The latest version of the Oracle Cloud Platform released June 13 features a range of built-in autonomous capabilities, including the Oracle Mobile Cloud Enterprise, Oracle Data Integration Platform Cloud, and Oracle API Platform Cloud.
These new features builds on the software giant’s introduction last fall of its Autonomous Database, a self-monitoring system that automatically finds and applies patches and regularly tunes itself for optimum performance.
The new Mobile Cloud Enterprise makes it easier for developers to add features such as chatbots for customer interaction via popular services such as Facebook Messenger and Amazon Alexa. Oracle said it’s easier because MCE takes care of the time-consuming task of integrating these messaging platforms with the chatbot.
“We also use natural language processing to understand the user’s intent as part of our dialog engine so the developer doesn’t need to code for every type of end user,” Siddhartha Agarwal, vice president of product management at Oracle, told eWEEK.
“We can help manage the conversation as it goes along because the chatbot understands the sentiment of the conversation. Also, it will hand off to a human if the customer doesn’t understand something or the customer is, say, getting ticked off.”
In an enterprise setting Agarwal said the chatbot’s integration with either Software as a Service or on-premises applications helps it work more effectively. “There is intelligent interaction between you and the system so if you say, for example, I need a new laptop, the system shows the three laptops you are eligible to procure and walks you through the transaction,” he said.
The Mutual Madrid Open ATP Tennis Tournament used the Oracle Cloud to develop a chatbot it calls MatchBot that uses AI to engage in “natural” conversations with fans online related to information about the event, players and results as well as information about hospitality services.
“With this new technology, we were able to provide visitors with an amazing experience—a pleasant, simpler, and faster way to get the information they wanted about the tournament, Gerard Tsobanian, president and CEO of Mutua Madrid Open, said in a statement.
Oracle is also tackling big data in this latest release by simplifying and automating the creation of so-called data lakes and data warehouses, the huge repositories of operational data and customer transactions that companies rely on for insights into buying trends and customer satisfaction.
Oracle’s Data Integration Platform Cloud uses AI to stream and transfer large data volumes. Agarwal said Oracle is removing a lot of the steps developers typically have to take to build a data lake, such as knowing how to stream all the data, cleanse it, set up permission zones and directories.
“You need a lot of integration tools. We give you one tool to do all of that from configuring the data lake to cataloging the data,” said Agarwal. “We land the data in the right security zones and we understand the meta data coming through and tag it so you have easier access to customer insights.”
Oracle also updated the Oracle API Platform Cloud and the Oracle Developer Cloud. The API Platform Cloud supports both Oracle and third-party clouds for agile API design and development. Oracle said it’s designed to help with hybrid deployments across Oracle Cloud, private and third party clouds covering every aspect of the API lifecycle. The system continually “learns” usage patterns and recommends allocation limits and configurations.

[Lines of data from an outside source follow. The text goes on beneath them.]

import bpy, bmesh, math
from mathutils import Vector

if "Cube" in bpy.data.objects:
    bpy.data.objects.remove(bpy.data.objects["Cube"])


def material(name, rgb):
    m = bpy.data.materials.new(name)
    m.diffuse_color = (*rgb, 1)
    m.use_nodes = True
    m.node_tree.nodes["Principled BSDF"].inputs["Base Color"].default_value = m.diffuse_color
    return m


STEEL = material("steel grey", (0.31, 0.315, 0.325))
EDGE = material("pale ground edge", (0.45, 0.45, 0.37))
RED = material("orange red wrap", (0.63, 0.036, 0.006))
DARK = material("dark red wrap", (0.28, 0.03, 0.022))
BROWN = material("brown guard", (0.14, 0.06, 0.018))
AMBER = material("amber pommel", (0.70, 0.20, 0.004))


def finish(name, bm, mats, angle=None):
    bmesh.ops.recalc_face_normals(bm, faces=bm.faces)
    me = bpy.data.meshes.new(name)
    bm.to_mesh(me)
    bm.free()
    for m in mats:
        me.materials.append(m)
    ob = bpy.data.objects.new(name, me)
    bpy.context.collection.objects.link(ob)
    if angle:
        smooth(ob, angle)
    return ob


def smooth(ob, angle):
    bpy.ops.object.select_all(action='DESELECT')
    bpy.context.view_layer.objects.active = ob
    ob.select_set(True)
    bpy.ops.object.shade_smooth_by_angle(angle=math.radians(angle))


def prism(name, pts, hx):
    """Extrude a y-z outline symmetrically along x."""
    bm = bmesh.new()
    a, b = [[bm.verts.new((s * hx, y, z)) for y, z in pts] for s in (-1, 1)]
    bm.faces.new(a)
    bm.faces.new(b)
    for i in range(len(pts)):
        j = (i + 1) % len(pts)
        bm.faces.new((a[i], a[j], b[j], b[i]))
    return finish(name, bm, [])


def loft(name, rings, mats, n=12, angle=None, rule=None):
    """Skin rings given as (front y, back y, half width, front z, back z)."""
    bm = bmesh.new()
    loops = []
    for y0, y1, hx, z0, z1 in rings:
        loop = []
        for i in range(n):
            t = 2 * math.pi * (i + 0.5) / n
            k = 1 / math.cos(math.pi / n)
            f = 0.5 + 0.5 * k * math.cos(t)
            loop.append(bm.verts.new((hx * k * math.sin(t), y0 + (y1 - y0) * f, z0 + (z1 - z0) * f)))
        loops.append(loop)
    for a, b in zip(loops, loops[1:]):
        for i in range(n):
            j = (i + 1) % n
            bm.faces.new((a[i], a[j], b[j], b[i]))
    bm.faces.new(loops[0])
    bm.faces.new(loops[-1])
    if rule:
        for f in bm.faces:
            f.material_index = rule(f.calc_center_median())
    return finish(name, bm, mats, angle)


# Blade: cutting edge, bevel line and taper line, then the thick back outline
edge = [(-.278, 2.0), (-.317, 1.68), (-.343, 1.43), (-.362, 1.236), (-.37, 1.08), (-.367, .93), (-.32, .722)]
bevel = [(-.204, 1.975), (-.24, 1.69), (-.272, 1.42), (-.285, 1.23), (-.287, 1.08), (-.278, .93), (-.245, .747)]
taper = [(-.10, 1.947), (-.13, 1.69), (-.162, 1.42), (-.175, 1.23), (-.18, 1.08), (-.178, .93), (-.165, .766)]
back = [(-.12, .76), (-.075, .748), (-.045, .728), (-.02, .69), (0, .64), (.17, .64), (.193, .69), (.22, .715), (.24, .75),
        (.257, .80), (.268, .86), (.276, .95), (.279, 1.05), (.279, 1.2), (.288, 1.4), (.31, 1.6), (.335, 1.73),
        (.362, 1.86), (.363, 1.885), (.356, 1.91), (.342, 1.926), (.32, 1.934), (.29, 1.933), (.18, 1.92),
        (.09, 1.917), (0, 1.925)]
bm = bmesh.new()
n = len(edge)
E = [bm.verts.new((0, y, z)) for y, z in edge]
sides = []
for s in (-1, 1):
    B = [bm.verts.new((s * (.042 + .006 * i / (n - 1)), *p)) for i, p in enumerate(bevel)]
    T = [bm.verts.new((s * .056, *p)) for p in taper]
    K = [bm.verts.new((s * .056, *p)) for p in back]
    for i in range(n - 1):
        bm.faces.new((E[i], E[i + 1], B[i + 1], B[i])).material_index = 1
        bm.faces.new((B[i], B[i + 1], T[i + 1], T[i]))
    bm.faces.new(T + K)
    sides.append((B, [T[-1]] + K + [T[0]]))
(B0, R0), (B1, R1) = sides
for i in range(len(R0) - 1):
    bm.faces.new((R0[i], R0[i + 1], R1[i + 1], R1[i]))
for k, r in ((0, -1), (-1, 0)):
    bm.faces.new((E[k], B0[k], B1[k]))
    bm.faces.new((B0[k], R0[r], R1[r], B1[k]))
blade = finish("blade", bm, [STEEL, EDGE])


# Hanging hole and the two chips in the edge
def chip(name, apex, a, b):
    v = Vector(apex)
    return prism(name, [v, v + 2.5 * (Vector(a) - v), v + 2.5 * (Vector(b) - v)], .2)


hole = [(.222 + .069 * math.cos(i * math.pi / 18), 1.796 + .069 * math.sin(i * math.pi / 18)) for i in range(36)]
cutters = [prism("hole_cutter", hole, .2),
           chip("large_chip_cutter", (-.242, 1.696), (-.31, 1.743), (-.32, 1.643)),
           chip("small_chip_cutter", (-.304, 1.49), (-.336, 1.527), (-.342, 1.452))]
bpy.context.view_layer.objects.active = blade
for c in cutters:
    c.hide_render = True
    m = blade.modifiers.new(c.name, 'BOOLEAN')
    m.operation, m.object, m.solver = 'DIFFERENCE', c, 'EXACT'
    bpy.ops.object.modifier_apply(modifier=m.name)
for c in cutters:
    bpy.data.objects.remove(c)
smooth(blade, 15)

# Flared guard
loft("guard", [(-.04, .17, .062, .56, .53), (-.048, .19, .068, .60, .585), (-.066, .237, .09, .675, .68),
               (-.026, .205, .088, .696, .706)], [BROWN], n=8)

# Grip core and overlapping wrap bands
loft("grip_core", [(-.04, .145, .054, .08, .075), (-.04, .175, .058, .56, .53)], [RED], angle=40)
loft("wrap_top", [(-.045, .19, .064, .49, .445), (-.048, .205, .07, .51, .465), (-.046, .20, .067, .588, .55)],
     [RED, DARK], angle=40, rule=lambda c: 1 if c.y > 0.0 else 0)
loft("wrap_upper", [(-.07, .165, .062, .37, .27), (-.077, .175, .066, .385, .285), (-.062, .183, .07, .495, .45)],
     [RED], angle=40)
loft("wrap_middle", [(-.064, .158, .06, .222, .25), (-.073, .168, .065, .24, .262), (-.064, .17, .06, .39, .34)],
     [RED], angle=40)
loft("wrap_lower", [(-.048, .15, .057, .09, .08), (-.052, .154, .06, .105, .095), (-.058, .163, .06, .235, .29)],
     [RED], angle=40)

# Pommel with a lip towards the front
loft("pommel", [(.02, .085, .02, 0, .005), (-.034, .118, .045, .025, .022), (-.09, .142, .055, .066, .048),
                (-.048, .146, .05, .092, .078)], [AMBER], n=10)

“We’ve created an API gateway and enabled that gateway to run in our public cloud or you can have it run locally,” said Agarwal.
The Oracle Developer Cloud is a complete development platform that’s included with all Oracle Cloud Services. It’s designed to automate software development and delivery cycles, and help teams manage agile development processes with an easy-to-use web interface and integration with popular development tools.